Foreword Review

Eight-year-old Latasha Gandy has a lot on her mind. Her mother is trying hard to be a successful nurse’s aide, which leaves her little time and energy for Latasha. Mrs Okocho, their downstairs neighbor and landlord, is willing to babysit (or young lady sit, as Latasha calls it) but her cooking is strange and smelly. Finally, Latasha’s dog, Ella Fitzgerald, has too much energy to behave well in their apartment. Latasha worries that Mrs. Okocho will grow sick and tired of listening to the dog run laps around the apartment and insist the small family find a new place to live.

Luckily Latasha makes a new friend, Ricky, with whom she can talk over her problems while they take Ella for long walks in the afternoon. But even that relationship turns sour over an incident at school. At least Latasha can count on Ella to make her laugh—until a tragedy occurs that almost takes away that friendship, too.

Michael Scotto, author of several books for children, writes with simple charm about the complexities of the life of a precocious third grader. His sense of childhood emotions is pitch perfect; moments that don’t even register on an adult’s plane of perception can have far-reaching implications for kids.
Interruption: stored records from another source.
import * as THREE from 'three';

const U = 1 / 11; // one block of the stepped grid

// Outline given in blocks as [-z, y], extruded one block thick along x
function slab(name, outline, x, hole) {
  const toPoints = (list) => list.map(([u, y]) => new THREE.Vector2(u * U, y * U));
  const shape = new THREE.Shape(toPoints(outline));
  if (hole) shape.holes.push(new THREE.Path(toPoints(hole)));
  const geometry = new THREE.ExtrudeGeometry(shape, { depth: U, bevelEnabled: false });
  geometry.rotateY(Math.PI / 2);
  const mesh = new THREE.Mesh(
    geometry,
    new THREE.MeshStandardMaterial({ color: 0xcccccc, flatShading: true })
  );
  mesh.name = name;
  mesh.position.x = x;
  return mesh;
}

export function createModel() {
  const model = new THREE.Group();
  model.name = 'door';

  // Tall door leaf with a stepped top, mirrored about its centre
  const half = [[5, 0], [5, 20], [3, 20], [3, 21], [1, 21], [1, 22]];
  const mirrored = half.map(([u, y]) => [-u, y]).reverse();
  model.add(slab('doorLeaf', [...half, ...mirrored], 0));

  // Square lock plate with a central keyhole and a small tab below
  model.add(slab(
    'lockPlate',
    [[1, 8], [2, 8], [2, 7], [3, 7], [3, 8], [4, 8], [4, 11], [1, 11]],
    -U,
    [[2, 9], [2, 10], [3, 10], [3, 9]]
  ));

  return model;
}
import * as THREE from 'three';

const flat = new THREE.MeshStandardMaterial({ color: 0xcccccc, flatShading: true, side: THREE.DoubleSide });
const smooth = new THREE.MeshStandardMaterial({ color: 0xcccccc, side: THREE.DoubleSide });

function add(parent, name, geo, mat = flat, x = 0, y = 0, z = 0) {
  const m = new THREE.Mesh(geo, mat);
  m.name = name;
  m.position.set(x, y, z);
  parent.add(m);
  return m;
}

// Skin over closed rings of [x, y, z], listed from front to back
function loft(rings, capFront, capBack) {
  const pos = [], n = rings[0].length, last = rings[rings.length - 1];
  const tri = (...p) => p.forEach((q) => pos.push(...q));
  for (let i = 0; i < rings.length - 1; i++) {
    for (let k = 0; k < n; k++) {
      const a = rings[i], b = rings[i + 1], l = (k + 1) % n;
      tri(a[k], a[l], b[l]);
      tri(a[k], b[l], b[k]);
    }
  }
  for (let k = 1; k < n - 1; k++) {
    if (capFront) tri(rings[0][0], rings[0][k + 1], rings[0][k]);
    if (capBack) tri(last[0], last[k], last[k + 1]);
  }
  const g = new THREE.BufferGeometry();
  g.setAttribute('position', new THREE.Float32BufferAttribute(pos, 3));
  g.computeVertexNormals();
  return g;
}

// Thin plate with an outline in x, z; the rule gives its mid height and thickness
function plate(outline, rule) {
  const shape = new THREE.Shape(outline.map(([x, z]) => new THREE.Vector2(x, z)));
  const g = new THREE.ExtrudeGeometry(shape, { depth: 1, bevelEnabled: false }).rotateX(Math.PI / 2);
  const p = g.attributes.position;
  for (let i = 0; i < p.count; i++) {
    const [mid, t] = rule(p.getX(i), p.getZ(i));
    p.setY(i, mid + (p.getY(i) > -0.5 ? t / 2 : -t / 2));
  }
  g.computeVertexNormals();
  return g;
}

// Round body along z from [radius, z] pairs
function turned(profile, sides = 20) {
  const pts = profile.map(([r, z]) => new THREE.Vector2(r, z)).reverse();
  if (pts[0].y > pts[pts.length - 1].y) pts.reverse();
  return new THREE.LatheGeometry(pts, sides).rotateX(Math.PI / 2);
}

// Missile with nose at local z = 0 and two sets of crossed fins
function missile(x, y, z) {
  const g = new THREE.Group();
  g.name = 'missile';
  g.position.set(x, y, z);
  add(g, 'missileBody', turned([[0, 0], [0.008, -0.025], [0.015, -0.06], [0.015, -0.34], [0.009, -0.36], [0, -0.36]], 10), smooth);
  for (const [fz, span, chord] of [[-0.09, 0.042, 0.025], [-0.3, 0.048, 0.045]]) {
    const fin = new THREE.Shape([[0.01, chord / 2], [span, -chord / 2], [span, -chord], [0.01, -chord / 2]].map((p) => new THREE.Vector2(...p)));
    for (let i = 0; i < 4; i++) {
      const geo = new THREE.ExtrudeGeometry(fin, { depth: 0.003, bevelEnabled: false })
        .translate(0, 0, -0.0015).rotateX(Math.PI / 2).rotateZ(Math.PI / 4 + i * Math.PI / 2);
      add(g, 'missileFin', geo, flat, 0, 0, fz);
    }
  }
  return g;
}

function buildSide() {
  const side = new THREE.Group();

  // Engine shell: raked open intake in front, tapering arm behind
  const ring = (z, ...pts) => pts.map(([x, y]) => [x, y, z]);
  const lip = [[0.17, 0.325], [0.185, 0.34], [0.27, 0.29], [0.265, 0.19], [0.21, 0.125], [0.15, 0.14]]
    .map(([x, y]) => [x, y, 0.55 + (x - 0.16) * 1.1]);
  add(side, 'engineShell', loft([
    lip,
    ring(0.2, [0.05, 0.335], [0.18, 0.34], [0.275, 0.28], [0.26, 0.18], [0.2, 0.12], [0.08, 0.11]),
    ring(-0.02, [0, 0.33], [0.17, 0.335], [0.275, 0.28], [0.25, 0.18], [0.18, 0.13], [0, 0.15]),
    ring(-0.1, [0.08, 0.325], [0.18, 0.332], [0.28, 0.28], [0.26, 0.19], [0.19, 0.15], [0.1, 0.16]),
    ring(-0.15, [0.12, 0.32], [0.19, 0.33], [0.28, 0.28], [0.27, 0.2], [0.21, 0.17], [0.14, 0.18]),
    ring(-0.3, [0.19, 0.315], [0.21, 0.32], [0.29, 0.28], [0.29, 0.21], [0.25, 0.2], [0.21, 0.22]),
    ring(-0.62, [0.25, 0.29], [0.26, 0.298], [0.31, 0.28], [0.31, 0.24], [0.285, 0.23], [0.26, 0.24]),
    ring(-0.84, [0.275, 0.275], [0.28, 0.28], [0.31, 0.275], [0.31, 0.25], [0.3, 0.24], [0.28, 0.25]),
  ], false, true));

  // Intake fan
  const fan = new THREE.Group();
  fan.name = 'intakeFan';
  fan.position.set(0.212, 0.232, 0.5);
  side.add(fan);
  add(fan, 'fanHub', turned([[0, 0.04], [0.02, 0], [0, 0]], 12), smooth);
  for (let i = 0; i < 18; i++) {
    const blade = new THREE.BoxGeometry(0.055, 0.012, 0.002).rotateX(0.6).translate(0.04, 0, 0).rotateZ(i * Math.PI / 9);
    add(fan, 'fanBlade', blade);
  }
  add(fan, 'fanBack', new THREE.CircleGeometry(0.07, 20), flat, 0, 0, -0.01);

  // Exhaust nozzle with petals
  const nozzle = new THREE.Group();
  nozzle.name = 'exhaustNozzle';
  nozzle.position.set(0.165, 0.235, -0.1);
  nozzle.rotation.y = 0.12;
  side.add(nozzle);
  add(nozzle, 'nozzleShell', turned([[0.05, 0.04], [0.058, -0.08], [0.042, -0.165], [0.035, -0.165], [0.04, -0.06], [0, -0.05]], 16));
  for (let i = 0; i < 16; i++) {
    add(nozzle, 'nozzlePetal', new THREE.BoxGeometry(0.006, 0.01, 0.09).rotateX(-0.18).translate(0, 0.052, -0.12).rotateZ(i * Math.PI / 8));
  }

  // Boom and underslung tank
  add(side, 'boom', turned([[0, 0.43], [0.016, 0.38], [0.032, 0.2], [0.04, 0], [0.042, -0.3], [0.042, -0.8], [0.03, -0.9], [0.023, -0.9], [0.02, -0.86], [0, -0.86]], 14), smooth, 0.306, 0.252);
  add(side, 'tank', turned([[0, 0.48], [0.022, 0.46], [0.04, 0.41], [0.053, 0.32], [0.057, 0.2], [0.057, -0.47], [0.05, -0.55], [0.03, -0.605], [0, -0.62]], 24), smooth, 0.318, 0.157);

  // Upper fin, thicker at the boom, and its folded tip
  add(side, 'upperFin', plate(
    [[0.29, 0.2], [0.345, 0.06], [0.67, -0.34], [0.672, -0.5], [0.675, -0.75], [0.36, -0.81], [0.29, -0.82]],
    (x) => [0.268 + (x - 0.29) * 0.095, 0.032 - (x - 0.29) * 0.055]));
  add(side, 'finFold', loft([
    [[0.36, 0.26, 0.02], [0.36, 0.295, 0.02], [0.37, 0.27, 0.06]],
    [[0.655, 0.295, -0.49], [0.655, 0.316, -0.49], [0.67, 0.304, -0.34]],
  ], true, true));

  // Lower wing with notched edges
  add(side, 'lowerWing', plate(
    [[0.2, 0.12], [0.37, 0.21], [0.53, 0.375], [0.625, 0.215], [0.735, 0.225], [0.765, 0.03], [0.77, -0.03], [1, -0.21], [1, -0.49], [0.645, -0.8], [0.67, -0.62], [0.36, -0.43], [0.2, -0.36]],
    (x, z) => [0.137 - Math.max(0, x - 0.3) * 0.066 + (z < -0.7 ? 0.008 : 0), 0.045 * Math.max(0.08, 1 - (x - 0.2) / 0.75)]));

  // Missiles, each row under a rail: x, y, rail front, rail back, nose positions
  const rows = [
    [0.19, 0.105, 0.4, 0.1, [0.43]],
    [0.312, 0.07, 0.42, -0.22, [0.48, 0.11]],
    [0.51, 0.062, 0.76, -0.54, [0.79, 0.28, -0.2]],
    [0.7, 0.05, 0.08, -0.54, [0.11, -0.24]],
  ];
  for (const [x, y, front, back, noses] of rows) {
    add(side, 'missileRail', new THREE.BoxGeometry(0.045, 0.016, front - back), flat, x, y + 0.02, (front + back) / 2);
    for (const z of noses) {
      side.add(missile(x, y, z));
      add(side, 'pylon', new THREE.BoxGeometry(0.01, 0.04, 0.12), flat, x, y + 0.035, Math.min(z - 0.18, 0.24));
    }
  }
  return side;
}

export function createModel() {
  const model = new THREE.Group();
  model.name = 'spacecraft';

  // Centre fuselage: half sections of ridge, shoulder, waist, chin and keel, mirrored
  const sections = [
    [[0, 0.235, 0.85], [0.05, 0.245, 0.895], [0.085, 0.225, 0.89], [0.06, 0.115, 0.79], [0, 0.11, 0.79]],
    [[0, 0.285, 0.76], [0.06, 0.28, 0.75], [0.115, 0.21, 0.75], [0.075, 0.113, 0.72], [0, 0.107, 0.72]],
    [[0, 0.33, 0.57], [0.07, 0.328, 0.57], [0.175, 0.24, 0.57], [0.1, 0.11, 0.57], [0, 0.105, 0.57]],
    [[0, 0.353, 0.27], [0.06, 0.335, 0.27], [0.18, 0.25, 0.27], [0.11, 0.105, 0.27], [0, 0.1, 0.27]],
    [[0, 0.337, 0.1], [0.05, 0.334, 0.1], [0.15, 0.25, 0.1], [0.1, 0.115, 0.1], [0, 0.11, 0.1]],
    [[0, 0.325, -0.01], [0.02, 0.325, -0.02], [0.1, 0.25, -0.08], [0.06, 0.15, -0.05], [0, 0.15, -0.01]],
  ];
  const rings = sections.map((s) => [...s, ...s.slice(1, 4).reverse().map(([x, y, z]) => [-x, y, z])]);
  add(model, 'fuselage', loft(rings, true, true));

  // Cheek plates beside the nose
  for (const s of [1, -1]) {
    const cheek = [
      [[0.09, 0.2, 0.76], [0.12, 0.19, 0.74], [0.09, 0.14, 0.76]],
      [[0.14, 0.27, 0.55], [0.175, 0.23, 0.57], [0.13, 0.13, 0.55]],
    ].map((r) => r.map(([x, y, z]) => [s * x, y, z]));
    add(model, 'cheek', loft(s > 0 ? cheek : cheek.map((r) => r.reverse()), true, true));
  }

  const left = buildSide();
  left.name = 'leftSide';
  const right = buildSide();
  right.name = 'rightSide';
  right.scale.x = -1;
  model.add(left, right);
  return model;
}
For instance, when Latasha’s mother is too tired to play a game with her daughter, Latasha takes it as an indication that life has changed irreparably. Scotto understands the value of moments like these and uses them to great effect.

He is also talented at examining relationships, both the human and the human-canine variety. One of the sweetest aspects of the book is the love Latasha has for her dog. Scotto does not, however, fall into a saccharine trap of applying human emotion to the dog. “If Ella was my friend, then why had she wrecked my special dinner last night?…The point was that I had a plan to do something special and perfect, and Ella had ruined it. Didn’t she know that best friends don’t hurt each other?” Ella hurts Latasha’s feelings with some of her puppy antics, and understanding that dogs need a different set of parameters for behavior is one of the ways Latasha matures during the story.

Dynamic pencil drawings by Evette Gabriel bring the humor to life and add an extra layer of interest to the book.

Middle readers will appreciate seeing themselves in the quick-paced story; parents will like the questions the book raises about responsibility and friendship. A winning addition to children’s literature.

Andi Diehn